=== YOUR TASK ===
Set out exactly every line of the entries below, starting at the line that holds "angles = [math.tau" and stopping after the line that holds "ob.location = (-0.455, y, z)".

=== PROVIDED DATA ===
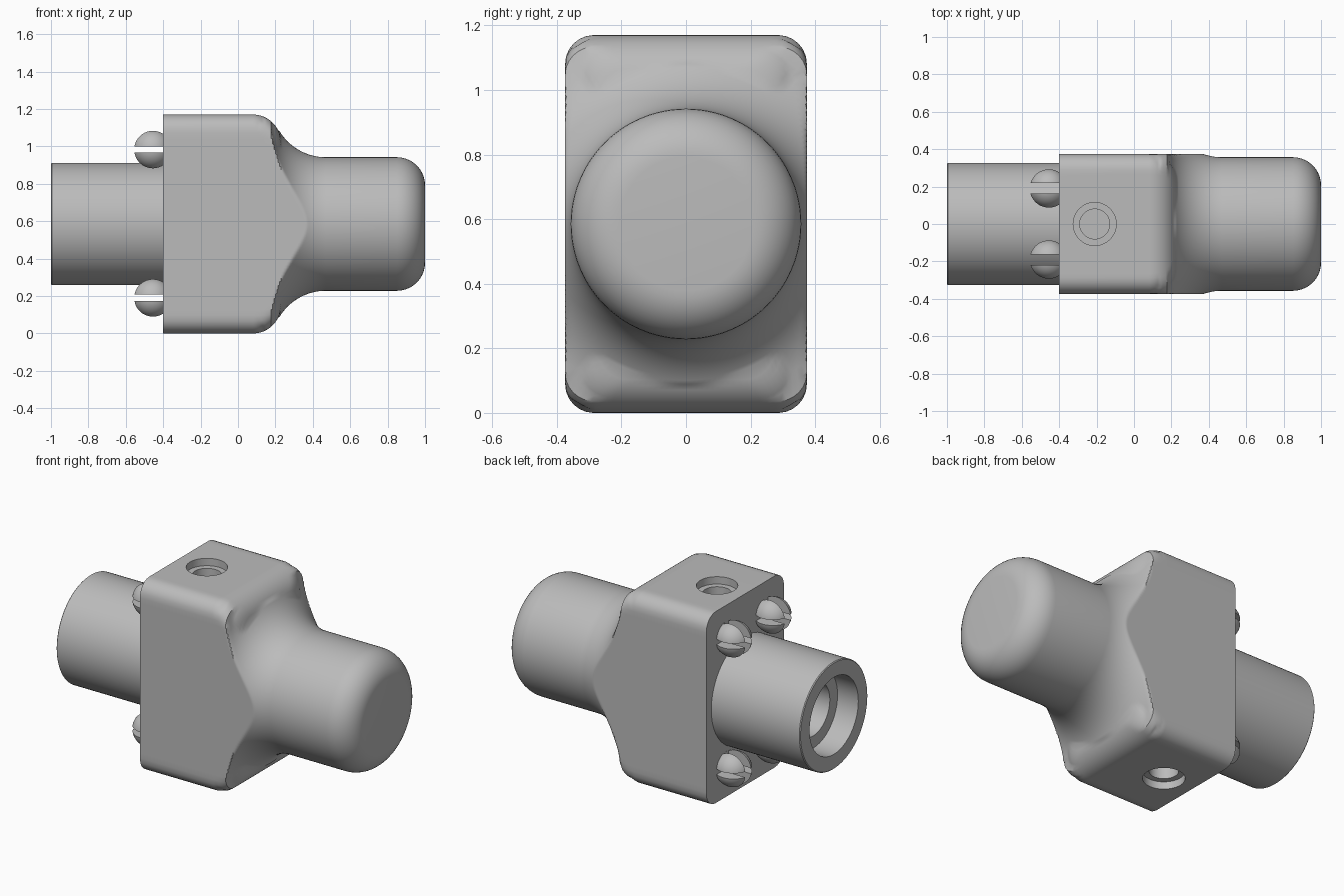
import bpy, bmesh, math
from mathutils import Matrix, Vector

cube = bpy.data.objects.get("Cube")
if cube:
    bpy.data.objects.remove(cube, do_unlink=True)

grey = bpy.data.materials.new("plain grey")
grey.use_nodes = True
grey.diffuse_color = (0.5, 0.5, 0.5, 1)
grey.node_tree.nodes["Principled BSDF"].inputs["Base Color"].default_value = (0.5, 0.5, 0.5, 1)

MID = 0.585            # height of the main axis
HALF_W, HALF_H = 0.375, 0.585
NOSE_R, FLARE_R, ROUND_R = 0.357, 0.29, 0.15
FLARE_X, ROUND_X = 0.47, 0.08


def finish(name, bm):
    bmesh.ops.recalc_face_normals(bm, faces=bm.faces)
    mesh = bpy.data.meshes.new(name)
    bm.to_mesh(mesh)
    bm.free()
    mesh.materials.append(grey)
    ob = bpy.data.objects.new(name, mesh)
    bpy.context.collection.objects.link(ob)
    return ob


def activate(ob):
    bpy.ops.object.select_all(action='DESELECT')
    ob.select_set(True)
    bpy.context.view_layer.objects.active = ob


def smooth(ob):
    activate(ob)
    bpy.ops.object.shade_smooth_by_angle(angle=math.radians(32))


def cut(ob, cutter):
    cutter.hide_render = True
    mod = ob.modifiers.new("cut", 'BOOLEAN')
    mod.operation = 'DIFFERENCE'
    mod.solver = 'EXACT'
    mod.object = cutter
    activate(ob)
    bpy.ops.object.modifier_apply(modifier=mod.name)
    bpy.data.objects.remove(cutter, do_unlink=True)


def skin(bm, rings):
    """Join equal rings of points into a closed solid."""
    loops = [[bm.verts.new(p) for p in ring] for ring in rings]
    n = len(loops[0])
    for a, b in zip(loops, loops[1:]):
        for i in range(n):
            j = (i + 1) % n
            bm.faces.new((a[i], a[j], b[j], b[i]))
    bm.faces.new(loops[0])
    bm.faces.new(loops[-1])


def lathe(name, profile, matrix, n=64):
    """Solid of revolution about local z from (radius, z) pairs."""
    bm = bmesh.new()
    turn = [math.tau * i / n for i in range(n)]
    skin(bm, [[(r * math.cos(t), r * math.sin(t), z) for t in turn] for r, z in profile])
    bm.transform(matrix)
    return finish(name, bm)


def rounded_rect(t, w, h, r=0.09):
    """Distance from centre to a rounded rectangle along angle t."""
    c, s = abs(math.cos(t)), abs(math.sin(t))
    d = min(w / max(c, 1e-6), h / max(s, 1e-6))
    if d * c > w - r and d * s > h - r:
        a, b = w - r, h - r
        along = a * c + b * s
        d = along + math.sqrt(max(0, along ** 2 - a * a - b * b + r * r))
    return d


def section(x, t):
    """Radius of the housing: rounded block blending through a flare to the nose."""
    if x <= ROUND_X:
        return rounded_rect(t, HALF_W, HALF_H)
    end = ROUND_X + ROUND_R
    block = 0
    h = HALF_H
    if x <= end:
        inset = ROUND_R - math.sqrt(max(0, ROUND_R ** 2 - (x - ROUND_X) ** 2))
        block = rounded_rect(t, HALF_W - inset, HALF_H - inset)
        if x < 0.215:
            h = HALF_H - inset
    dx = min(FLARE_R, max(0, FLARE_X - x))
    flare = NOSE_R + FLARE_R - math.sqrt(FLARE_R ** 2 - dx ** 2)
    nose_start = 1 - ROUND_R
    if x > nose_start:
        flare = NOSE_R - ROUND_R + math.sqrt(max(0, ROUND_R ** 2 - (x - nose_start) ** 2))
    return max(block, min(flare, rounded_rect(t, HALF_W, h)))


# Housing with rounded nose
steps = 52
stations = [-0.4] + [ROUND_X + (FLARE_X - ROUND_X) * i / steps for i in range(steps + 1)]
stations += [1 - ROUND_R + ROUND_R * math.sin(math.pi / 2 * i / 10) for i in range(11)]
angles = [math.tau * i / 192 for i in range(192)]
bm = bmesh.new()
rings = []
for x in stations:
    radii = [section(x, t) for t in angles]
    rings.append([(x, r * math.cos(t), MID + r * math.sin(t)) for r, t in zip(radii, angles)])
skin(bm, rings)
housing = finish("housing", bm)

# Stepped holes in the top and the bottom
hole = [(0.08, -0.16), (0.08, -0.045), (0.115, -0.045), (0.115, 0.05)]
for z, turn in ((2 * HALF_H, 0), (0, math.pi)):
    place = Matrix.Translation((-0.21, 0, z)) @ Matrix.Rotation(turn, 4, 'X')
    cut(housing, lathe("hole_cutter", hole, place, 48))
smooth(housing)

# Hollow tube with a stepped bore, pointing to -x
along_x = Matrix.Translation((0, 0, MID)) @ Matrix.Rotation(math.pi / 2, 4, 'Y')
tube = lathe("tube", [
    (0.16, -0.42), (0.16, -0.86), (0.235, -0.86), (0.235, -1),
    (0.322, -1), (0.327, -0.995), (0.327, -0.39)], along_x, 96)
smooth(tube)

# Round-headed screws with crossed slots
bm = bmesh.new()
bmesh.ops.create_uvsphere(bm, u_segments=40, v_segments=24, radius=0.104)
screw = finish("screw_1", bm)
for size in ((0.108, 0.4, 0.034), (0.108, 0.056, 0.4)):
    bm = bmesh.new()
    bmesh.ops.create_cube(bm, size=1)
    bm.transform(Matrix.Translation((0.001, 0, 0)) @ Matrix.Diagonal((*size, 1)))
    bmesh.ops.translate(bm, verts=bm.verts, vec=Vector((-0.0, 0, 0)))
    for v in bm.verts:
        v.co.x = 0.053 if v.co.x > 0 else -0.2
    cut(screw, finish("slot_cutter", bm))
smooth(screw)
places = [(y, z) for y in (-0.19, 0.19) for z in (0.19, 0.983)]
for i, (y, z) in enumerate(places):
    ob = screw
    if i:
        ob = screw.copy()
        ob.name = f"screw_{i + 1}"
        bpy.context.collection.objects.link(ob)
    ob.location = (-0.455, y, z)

---

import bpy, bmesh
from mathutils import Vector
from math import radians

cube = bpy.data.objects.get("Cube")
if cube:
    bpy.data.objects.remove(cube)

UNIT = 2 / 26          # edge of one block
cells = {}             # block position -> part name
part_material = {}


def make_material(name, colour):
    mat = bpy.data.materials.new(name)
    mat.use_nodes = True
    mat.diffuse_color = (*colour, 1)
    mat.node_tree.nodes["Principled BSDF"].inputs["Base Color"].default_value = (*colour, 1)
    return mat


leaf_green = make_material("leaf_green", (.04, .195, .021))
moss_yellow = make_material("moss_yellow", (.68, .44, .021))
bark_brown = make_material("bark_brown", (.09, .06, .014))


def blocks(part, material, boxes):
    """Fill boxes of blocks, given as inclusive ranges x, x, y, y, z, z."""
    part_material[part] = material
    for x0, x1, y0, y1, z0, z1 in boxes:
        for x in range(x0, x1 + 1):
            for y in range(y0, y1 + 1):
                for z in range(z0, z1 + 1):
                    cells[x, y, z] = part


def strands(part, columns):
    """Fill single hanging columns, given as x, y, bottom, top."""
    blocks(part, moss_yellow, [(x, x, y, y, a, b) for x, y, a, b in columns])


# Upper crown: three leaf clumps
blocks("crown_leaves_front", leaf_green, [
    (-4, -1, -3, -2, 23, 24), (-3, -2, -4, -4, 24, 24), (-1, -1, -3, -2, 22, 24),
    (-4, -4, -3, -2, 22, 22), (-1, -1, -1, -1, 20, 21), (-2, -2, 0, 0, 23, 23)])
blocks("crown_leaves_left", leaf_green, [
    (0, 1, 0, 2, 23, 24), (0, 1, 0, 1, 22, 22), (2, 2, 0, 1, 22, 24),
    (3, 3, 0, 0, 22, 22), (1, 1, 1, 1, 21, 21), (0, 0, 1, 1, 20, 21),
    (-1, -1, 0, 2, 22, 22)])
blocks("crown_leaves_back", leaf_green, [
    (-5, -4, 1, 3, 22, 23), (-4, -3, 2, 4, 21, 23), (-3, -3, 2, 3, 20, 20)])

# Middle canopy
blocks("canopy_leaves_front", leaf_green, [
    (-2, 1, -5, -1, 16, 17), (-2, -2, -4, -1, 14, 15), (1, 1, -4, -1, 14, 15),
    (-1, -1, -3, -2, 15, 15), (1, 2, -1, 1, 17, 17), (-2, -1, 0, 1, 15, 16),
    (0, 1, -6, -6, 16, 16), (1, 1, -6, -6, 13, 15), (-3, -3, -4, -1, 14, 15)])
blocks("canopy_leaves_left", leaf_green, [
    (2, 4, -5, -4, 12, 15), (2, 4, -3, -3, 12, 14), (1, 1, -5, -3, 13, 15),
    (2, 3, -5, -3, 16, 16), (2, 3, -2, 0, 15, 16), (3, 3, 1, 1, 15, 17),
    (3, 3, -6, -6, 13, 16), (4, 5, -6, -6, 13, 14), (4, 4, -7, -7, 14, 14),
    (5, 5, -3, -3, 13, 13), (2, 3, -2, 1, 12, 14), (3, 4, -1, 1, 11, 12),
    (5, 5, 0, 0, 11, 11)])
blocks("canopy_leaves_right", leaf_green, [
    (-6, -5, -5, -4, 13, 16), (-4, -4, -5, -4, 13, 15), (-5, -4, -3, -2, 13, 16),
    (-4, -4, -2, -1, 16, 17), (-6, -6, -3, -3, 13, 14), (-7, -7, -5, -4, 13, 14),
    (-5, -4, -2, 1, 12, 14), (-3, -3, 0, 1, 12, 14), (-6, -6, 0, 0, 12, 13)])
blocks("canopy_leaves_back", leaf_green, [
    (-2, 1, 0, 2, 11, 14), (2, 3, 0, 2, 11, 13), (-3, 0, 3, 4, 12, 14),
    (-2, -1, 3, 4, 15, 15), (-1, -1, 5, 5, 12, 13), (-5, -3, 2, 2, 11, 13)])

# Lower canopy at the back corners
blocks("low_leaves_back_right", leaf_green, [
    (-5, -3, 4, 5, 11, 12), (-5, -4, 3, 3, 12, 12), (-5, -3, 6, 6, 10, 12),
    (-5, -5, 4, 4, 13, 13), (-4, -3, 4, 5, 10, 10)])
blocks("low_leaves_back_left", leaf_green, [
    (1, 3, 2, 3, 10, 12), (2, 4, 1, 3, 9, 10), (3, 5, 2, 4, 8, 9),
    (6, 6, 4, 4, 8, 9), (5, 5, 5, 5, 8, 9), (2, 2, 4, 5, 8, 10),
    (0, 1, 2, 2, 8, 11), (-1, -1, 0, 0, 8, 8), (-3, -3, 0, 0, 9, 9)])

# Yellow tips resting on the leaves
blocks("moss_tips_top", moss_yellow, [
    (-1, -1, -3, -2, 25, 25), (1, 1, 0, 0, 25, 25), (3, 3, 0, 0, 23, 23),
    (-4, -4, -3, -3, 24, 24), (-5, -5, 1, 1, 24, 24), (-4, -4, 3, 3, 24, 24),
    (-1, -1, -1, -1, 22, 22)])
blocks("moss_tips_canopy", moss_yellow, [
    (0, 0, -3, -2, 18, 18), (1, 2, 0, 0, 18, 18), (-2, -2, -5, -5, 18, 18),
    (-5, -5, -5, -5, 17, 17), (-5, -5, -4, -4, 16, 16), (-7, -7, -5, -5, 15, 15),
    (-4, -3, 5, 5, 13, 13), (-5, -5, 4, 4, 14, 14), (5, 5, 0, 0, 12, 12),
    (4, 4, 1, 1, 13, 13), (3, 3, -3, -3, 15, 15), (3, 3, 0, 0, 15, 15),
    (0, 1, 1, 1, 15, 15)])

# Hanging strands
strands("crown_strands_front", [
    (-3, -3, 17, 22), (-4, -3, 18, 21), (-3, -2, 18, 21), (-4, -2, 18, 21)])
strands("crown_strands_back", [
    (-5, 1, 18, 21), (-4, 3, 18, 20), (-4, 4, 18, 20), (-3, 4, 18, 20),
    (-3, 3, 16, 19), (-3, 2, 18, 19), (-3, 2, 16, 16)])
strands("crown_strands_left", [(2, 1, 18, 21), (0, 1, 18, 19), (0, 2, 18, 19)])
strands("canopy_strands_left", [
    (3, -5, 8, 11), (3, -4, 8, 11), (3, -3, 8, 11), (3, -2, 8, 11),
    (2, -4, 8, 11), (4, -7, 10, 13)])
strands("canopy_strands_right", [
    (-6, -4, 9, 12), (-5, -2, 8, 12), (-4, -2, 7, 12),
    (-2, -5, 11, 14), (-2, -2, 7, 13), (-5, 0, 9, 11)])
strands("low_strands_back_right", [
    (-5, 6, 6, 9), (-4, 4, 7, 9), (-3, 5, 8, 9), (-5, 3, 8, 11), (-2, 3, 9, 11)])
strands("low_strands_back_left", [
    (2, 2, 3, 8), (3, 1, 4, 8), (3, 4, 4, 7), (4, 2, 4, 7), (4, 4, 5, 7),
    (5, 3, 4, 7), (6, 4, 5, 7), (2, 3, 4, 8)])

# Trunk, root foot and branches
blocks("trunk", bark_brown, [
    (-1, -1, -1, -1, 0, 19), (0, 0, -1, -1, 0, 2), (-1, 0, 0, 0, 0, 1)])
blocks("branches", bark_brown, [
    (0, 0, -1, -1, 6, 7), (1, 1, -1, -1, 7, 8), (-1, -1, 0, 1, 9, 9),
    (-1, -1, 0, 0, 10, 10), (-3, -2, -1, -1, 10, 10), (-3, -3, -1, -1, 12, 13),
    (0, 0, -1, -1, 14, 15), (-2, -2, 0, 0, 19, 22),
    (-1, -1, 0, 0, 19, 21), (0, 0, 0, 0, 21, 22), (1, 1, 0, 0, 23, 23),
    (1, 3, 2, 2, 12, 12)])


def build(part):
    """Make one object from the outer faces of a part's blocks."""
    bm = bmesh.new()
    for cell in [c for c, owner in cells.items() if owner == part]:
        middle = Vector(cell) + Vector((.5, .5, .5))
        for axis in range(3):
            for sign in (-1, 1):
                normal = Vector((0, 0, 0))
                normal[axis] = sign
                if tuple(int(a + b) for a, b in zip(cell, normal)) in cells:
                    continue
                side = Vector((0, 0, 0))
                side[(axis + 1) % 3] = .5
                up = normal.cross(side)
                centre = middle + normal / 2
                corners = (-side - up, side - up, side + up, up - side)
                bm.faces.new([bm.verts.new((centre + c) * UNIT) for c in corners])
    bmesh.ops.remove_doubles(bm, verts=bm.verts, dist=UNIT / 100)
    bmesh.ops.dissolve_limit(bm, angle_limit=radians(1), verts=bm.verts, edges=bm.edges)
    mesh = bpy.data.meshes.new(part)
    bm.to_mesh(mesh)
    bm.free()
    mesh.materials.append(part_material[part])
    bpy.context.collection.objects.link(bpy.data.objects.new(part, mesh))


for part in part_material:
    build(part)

=== EXERCISE ANSWER ===
angles = [math.tau * i / 192 for i in range(192)]
bm = bmesh.new()
rings = []
for x in stations:
    radii = [section(x, t) for t in angles]
    rings.append([(x, r * math.cos(t), MID + r * math.sin(t)) for r, t in zip(radii, angles)])
skin(bm, rings)
housing = finish("housing", bm)

# Stepped holes in the top and the bottom
hole = [(0.08, -0.16), (0.08, -0.045), (0.115, -0.045), (0.115, 0.05)]
for z, turn in ((2 * HALF_H, 0), (0, math.pi)):
    place = Matrix.Translation((-0.21, 0, z)) @ Matrix.Rotation(turn, 4, 'X')
    cut(housing, lathe("hole_cutter", hole, place, 48))
smooth(housing)

# Hollow tube with a stepped bore, pointing to -x
along_x = Matrix.Translation((0, 0, MID)) @ Matrix.Rotation(math.pi / 2, 4, 'Y')
tube = lathe("tube", [
    (0.16, -0.42), (0.16, -0.86), (0.235, -0.86), (0.235, -1),
    (0.322, -1), (0.327, -0.995), (0.327, -0.39)], along_x, 96)
smooth(tube)

# Round-headed screws with crossed slots
bm = bmesh.new()
bmesh.ops.create_uvsphere(bm, u_segments=40, v_segments=24, radius=0.104)
screw = finish("screw_1", bm)
for size in ((0.108, 0.4, 0.034), (0.108, 0.056, 0.4)):
    bm = bmesh.new()
    bmesh.ops.create_cube(bm, size=1)
    bm.transform(Matrix.Translation((0.001, 0, 0)) @ Matrix.Diagonal((*size, 1)))
    bmesh.ops.translate(bm, verts=bm.verts, vec=Vector((-0.0, 0, 0)))
    for v in bm.verts:
        v.co.x = 0.053 if v.co.x > 0 else -0.2
    cut(screw, finish("slot_cutter", bm))
smooth(screw)
places = [(y, z) for y in (-0.19, 0.19) for z in (0.19, 0.983)]
for i, (y, z) in enumerate(places):
    ob = screw
    if i:
        ob = screw.copy()
        ob.name = f"screw_{i + 1}"
        bpy.context.collection.objects.link(ob)
    ob.location = (-0.455, y, z)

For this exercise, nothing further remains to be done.